  • Manufacturing: $2.4 billion to authorize close to a quadrupling of the DOC Manufacturing Extension Partnership and create a new track within the program for public benefit activities like workforce development and cybersecurity services. Would also authorize the Manufacturing USA program at $1.2 billion, and add workforce and coordination provisions.
  • Department of Energy: $16.9 billion for the Department of Energy for R&D and energy-related supply chains in key technology areas. As a part of this funding, Senator Murray worked to obtain separate funding for Department of Energy National Labs in the bill, which will specifically benefit PNNL’s research in areas like quantum computing and high performance computing, biotechnology, genomics, materials science, cybersecurity, and clean energy.
  • 5G: $1.5 billion to implement the USA Telecommunications Act to foster U.S. innovation in the race for 5G, a critical investment for Washington state’s telecommunications industry.

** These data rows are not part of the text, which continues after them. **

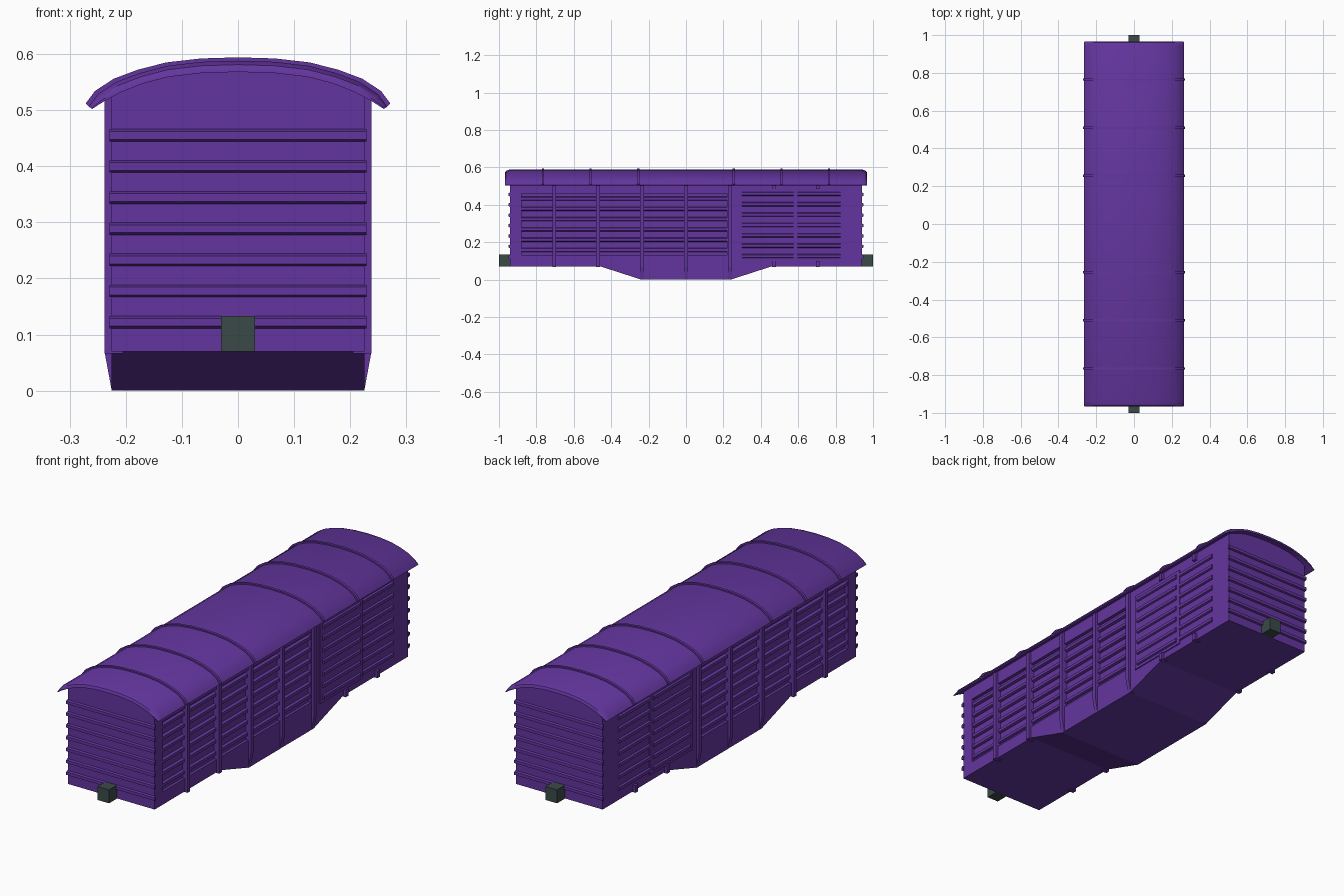
import bpy, bmesh

if "Cube" in bpy.data.objects:
    bpy.data.objects.remove(bpy.data.objects["Cube"])


def material(name, rgb):
    m = bpy.data.materials.new(name)
    m.diffuse_color = (*rgb, 1)
    m.use_nodes = True
    m.node_tree.nodes["Principled BSDF"].inputs["Base Color"].default_value = m.diffuse_color
    return m


PURPLE = material("purple paint", (0.127, 0.036, 0.345))
DARK = material("dark grey green", (0.042, 0.068, 0.064))


def loft(name, rings, mat=PURPLE, mirror="", smooth=False):
    """Skin a row of equal-length closed rings and cap both ends."""
    bm = bmesh.new()
    vs = [[bm.verts.new(p) for p in r] for r in rings]
    n = len(rings[0])
    for a, b in zip(vs, vs[1:]):
        for i in range(n):
            j = (i + 1) % n
            bm.faces.new((a[i], a[j], b[j], b[i]))
    bm.faces.new(vs[0])
    bm.faces.new(vs[-1])
    bmesh.ops.recalc_face_normals(bm, faces=bm.faces)
    me = bpy.data.meshes.new(name)
    bm.to_mesh(me)
    bm.free()
    me.materials.append(mat)
    ob = bpy.data.objects.new(name, me)
    bpy.context.collection.objects.link(ob)
    if mirror:
        mod = ob.modifiers.new("mirror", "MIRROR")
        mod.use_axis = [a in mirror for a in "xyz"]
    if smooth:
        bpy.context.view_layer.objects.active = ob
        ob.select_set(True)
        bpy.ops.object.shade_smooth_by_angle(angle=0.6)
        ob.select_set(False)
    return ob


def along_y(name, prof, y0, y1, **kw):
    return loft(name, [[(x, y, z) for x, z in prof] for y in (y0, y1)], **kw)


def along_x(name, prof, x0, x1, **kw):
    return loft(name, [[(x, y, z) for y, z in prof] for x in (x0, x1)], **kw)


def box(name, x0, x1, y0, y1, z0, z1, **kw):
    return along_y(name, [(x0, z0), (x1, z0), (x1, z1), (x0, z1)], y0, y1, **kw)


def slat(base, out, z):
    """Half-hexagon rib section standing on a wall at 'base'."""
    return [(base - 0.003, z - 0.011), (base, z - 0.011), (out, z - 0.007),
            (out, z + 0.007), (base, z + 0.011), (base - 0.003, z + 0.011)]


def full(half):
    return [(-x, z) for x, z in reversed(half[1:])] + half


# Roof cross-sections (right half, centre outwards)
OUTER = [(0, .588), (.065, .586), (.125, .579), (.175, .566), (.217, .55), (.25, .528), (.266, .506)]
INNER = [(0, .568), (.065, .566), (.125, .559), (.17, .547), (.208, .532), (.238, .516), (.26, .502)]

# Body core with curved end walls
top = [(x, z + .005) for x, z in INNER[:5]]
along_y("body_core", [(.212, .07)] + top[::-1] + [(-x, z) for x, z in top[1:]] + [(-.212, .07)], -.94, .94)

# Lowered belly
along_x("belly", [(-.46, .071), (-.24, 0), (.24, 0), (.46, .071)], -.225, .225)

# Side wall framing around the recessed panels
box("bottom_rail", .205, .225, -.94, .94, .07, .13, mirror="x")
box("top_rail", .205, .225, -.94, .94, .46, .532, mirror="x")
box("front_stile", .205, .225, -.94, -.88, .13, .46, mirror="x")
box("door_wall", .205, .225, .22, .94, .13, .46, mirror="x")

# Slats of the recessed side panels
for i in range(6):
    along_y("panel_slat", slat(.212, .222, .158 + .055 * i), -.88, .22, mirror="x", smooth=True)

# Vertical side posts, the middle three running down the belly
for y in (-.705, -.47, -.235, 0, .235):
    if abs(y) < .3:
        prof = [(.205, 0), (.225, 0), (.238, .07), (.238, .525), (.205, .525)]
    else:
        prof = [(.205, .066), (.238, .066), (.238, .525), (.205, .525)]
    along_y("side_post", prof, y - .01, y + .01, mirror="x")

# Post stubs above and below the door
for y in (.47, .705):
    box("lower_post_stub", .205, .238, y - .01, y + .01, .066, .1, mirror="x")
    box("upper_post_stub", .205, .238, y - .01, y + .01, .485, .525, mirror="x")

# Sliding door with slats, and the slatted wall next to it
box("sliding_door", .205, .23, .28, .595, .1, .485, mirror="x")
for i in range(7):
    z = .125 + .0555 * i
    along_y("door_slat", slat(.23, .237, z), .3, .575, mirror="x", smooth=True)
    along_y("wall_slat", slat(.225, .233, z), .595, .825, mirror="x", smooth=True)

# Ribs across both end walls
for i in range(7):
    along_x("end_rib", slat(.94, .948, .122 + .0555 * i), -.229, .229, mirror="y", smooth=True)

# Arched roof with rounded ends
rings = []
for y, t in ((-.967, .75), (-.962, .35), (-.945, 0), (.945, 0), (.962, .35), (.967, .75)):
    edge = [(a + (c - a) * t, b + (d - b) * t) for (a, b), (c, d) in zip(OUTER, INNER)]
    rings.append([(x, y, z) for x, z in full(edge) + full(INNER)[::-1]])
loft("roof", rings, smooth=True)

# Roof hoops
hoop = [(x * 1.02, z + .006) for x, z in OUTER]
hoop_ring = full(hoop) + full(OUTER)[::-1]
for y in (.255, .51, .765):
    along_y("roof_hoop", hoop_ring, y - .006, y + .006, mirror="y", smooth=True)

# Couplers
box("coupler", -.03, .03, .93, 1, .07, .133, mat=DARK, mirror="y")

  • Promotes Trade: Renews the Generalized System of Preferences (GSP) and the Miscellaneous Tariff Bill (MTB), both of which expired at the end of last year. The GSP would eliminate tariffs on goods imported from countries struggling economically, giving Washington state importers access to important inputs and materials, supporting jobs, and keeping consumer prices lower. The MTB reduces or suspends duties that cannot be readily found in the U.S. or would cause a significant revenue hit, boosting Washington’s trade-heavy economy and businesses.